# [To do]
Print nothing except the lines of the listing below from the line with "(0.187, -0.182), 9)" to the line with "(-0.2, -0.235), 9)", each exactly as written, both ends included.

--- Entries provided Enclosed Below ---

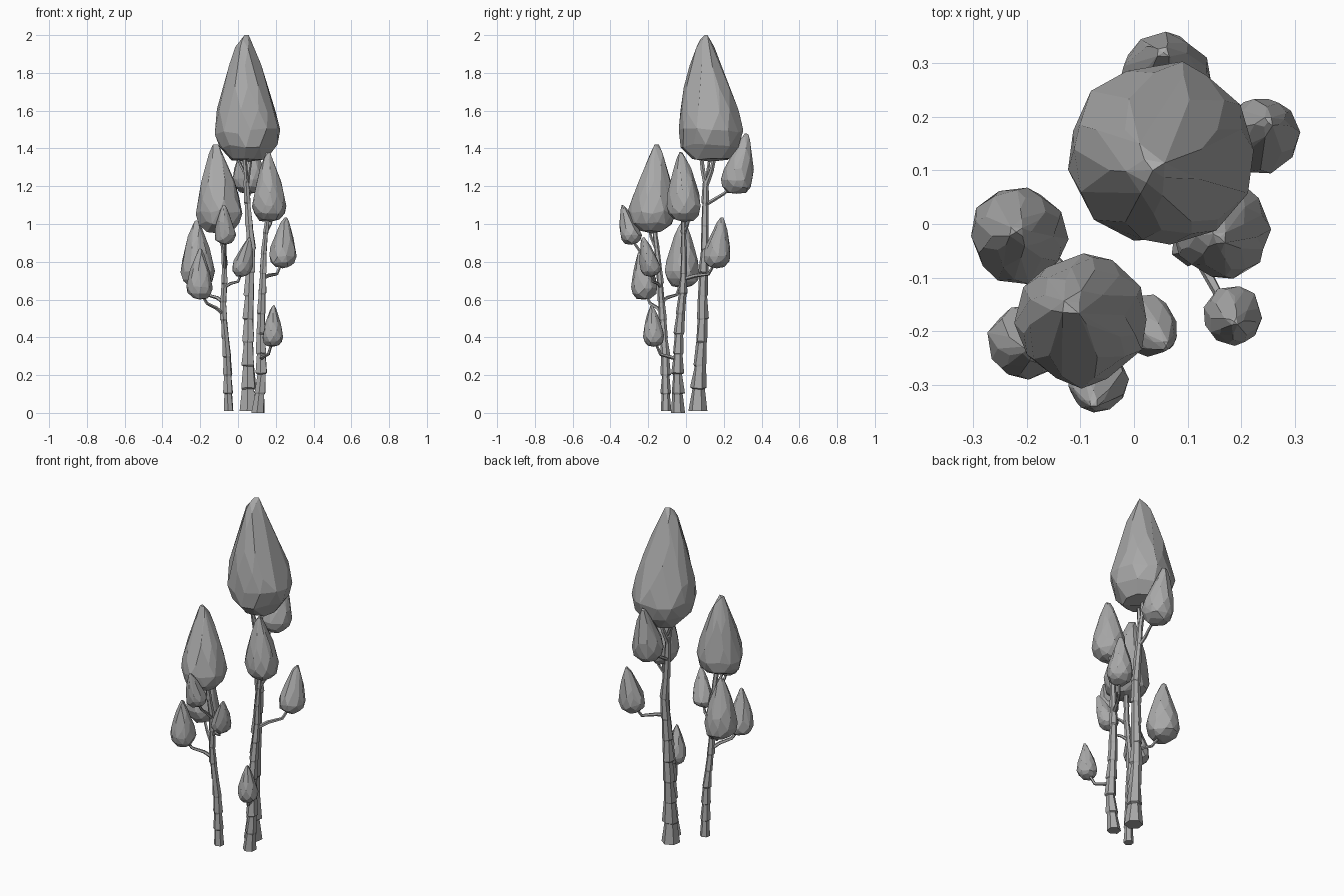
import bpy, bmesh, math, random
from mathutils import Vector

random.seed(4)
if "Cube" in bpy.data.objects:
    bpy.data.objects.remove(bpy.data.objects["Cube"])

# One flat colour for everything
grey = bpy.data.materials.new("plain grey")
grey.use_nodes = True
GREY = (0.4, 0.4, 0.4, 1)
grey.diffuse_color = GREY
grey.node_tree.nodes["Principled BSDF"].inputs["Base Color"].default_value = GREY


def finish(name, bm):
    bmesh.ops.recalc_face_normals(bm, faces=bm.faces)
    mesh = bpy.data.meshes.new(name)
    bm.to_mesh(mesh)
    bm.free()
    mesh.materials.append(grey)
    obj = bpy.data.objects.new(name, mesh)
    bpy.context.collection.objects.link(obj)


# Teardrop outline: (share of height, share of radius)
TEARDROP = [(0.035, 0.6), (0.12, 0.91), (0.24, 1.02), (0.4, 0.93),
            (0.58, 0.74), (0.75, 0.52), (0.89, 0.32), (0.985, 0.15)]


def crown(name, center, radius, bottom, top, apex, sides):
    """Faceted teardrop: the hull of loosely placed rings, leaning to its apex."""
    bm = bmesh.new()
    height = top - bottom
    center, apex = Vector(center), Vector(apex)
    bm.verts.new((center.x, center.y, bottom))
    for level, (t, share) in enumerate(TEARDROP):
        axis = center.lerp(apex, max(0, (t - 0.25) / 0.75))
        count = max(4, round(sides * min(1, share + 0.15)))
        for i in range(count):
            a = math.tau * (i + 0.5 * (level % 2) + random.uniform(-0.22, 0.22)) / count
            r = radius * share * random.uniform(0.96, 1.04)
            z = bottom + height * min(1, t + random.uniform(-0.025, 0.025))
            bm.verts.new((axis.x + r * math.cos(a), axis.y + r * math.sin(a), z))
    bm.verts.new((apex.x, apex.y, top))
    hull = bmesh.ops.convex_hull(bm, input=bm.verts)
    loose = {g for g in hull["geom_interior"] + hull["geom_unused"]
             if isinstance(g, bmesh.types.BMVert)}
    bmesh.ops.delete(bm, geom=list(loose), context="VERTS")
    # Merge nearly level triangles into larger facets
    bmesh.ops.dissolve_limit(bm, angle_limit=math.radians(9),
                             verts=bm.verts, edges=bm.edges)
    finish(name, bm)


def loft(name, rings):
    """Skin a list of point rings and close both ends."""
    bm = bmesh.new()
    rows = [[bm.verts.new(p) for p in ring] for ring in rings]
    n = len(rows[0])
    for low, high in zip(rows, rows[1:]):
        for i in range(n):
            j = (i + 1) % n
            bm.faces.new((low[i], low[j], high[j], high[i]))
    bm.faces.new(rows[0][::-1])
    bm.faces.new(rows[-1])
    finish(name, bm)


def along(path, z):
    """Point and radius of a trunk path at height z."""
    for a, b in zip(path, path[1:]):
        if z <= b[2]:
            f = (z - a[2]) / (b[2] - a[2])
            return [p + (q - p) * f for p, q in zip(a, b)]
    return path[-1]


def trunk(name, path, sections, sides=6):
    """Upright trunk with ragged, stepped bark sections."""
    rings = []
    z0, z1 = path[0][2], path[-1][2]

    def ring(z, scale, rough):
        x, y, _, r = along(path, z)
        pts = []
        for i in range(sides):
            a = math.tau * i / sides + 0.4
            k = r * scale * random.uniform(1 - rough, 1 + rough)
            lift = random.uniform(-0.25, 0.25) * rough * (z1 - z0) / sections
            pts.append((x + k * math.cos(a), y + k * math.sin(a), z + lift))
        return pts

    for s in range(sections):
        low = z0 + (z1 - z0) * s / sections
        high = z0 + (z1 - z0) * (s + 1) / sections
        rings.append(ring(low, 1.1, 0.14 if s else 0))
        rings.append(ring(high - 0.008, 0.92, 0.12))
    loft(name, rings)


def branch(name, points, start=0.011, end=0.007, sides=5):
    """Thin tapering twig through a few points."""
    pts = [Vector(p) for p in points]
    rings = []
    for i, p in enumerate(pts):
        tangent = pts[min(i + 1, len(pts) - 1)] - pts[max(i - 1, 0)]
        turn = Vector((0, 0, 1)).rotation_difference(tangent)
        r = start + (end - start) * i / (len(pts) - 1)
        rings.append([p + turn @ Vector((r * math.cos(math.tau * k / sides),
                                         r * math.sin(math.tau * k / sides), 0))
                      for k in range(sides)])
    loft(name, rings)


# Trunks: x, y, z, radius
trunk("tall_trunk", [(0.055, 0.063, 0.01, 0.046), (0.055, 0.07, 0.2, 0.033),
                     (0.055, 0.085, 0.4, 0.03), (0.06, 0.09, 0.65, 0.027),
                     (0.072, 0.1, 0.85, 0.022), (0.055, 0.1, 1.05, 0.018),
                     (0.043, 0.105, 1.24, 0.016)], 10)
trunk("front_trunk", [(-0.05, -0.105, 0.01, 0.025), (-0.058, -0.11, 0.3, 0.022),
                      (-0.08, -0.127, 0.55, 0.018), (-0.068, -0.14, 0.75, 0.015),
                      (-0.085, -0.168, 0.98, 0.013)], 10)
trunk("right_trunk", [(0.105, -0.042, 0, 0.034), (0.125, -0.045, 0.2, 0.028),
                      (0.12, -0.035, 0.45, 0.025), (0.13, -0.012, 0.7, 0.019),
                      (0.14, -0.012, 0.9, 0.015), (0.16, -0.015, 1.06, 0.012)], 10)

# Crowns: centre, radius, bottom, top, apex, sides
crown("tall_crown", (0.052, 0.13), 0.169, 1.33, 2.0, (0.035, 0.1), 13)
crown("front_crown", (-0.098, -0.18), 0.12, 0.95, 1.42, (-0.118, -0.155), 12)
crown("right_crown", (0.165, -0.012), 0.09, 1.01, 1.38, (0.16, -0.025), 10)
crown("back_crown", (0.06, 0.268), 0.084, 1.16, 1.48, (0.055, 0.32), 10)
crown("right_back_crown", (0.236, 0.163), 0.071, 0.765, 1.035, (0.25, 0.19), 9)
crown("right_front_crown", (0.184, -0.17), 0.055, 0.35, 0.57, (0.187, -0.182), 9)
crown("left_crown", (-0.215, -0.02), 0.09, 0.66, 1.02, (-0.22, -0.015), 10)
crown("left_front_crown", (-0.203, -0.22), 0.069, 0.6, 0.87, (-0.2, -0.235), 9)
crown("front_small_crown", (-0.068, -0.29), 0.056, 0.89, 1.1, (-0.075, -0.335), 9)
crown("middle_small_crown", (0.022, -0.187), 0.055, 0.72, 0.93, (0.06, -0.228), 9)

# Branches of the tall trunk
branch("tall_left_fork", [(0.044, 0.105, 1.21), (0.04, 0.09, 1.28), (0.03, 0.075, 1.4)], 0.014, 0.01)
branch("tall_right_fork", [(0.044, 0.105, 1.2), (0.055, 0.135, 1.28), (0.075, 0.16, 1.4)], 0.014, 0.01)
branch("tall_side_twig", [(0.044, 0.11, 1.25), (0.015, 0.12, 1.31), (-0.02, 0.13, 1.39)], 0.009, 0.006)
branch("back_branch", [(0.05, 0.1, 1.1), (0.05, 0.15, 1.13), (0.06, 0.2, 1.16), (0.06, 0.26, 1.21)])

# Branches of the right trunk
branch("right_back_branch", [(0.13, -0.01, 0.71), (0.16, 0.05, 0.727),
                             (0.205, 0.12, 0.735), (0.232, 0.155, 0.8)], 0.012)
branch("right_front_branch", [(0.12, -0.04, 0.285), (0.13, -0.08, 0.295),
                              (0.16, -0.135, 0.31), (0.182, -0.165, 0.38)], 0.012)
branch("right_top_twig", [(0.14, -0.012, 0.94), (0.172, 0.01, 1.0), (0.19, 0.015, 1.07)], 0.009, 0.006)

# Branches of the front trunk
branch("left_branch", [(-0.078, -0.127, 0.585), (-0.11, -0.1, 0.61),
                       (-0.165, -0.05, 0.625), (-0.21, -0.022, 0.7)])
branch("left_front_branch", [(-0.08, -0.127, 0.525), (-0.115, -0.15, 0.555),
                             (-0.165, -0.19, 0.58), (-0.2, -0.22, 0.64)])
branch("middle_branch", [(-0.072, -0.135, 0.665), (-0.04, -0.15, 0.685),
                         (0.0, -0.175, 0.695), (0.02, -0.187, 0.75)], 0.009)
branch("front_branch", [(-0.07, -0.14, 0.76), (-0.07, -0.19, 0.81),
                        (-0.068, -0.24, 0.85), (-0.068, -0.288, 0.92)], 0.009)
branch("front_top_twig", [(-0.076, -0.155, 0.86), (-0.1, -0.185, 0.93), (-0.115, -0.2, 1.0)], 0.009, 0.006)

--- End of Enclosed Entries provided ---

# [Exercise response]
crown("right_front_crown", (0.184, -0.17), 0.055, 0.35, 0.57, (0.187, -0.182), 9)
crown("left_crown", (-0.215, -0.02), 0.09, 0.66, 1.02, (-0.22, -0.015), 10)
crown("left_front_crown", (-0.203, -0.22), 0.069, 0.6, 0.87, (-0.2, -0.235), 9)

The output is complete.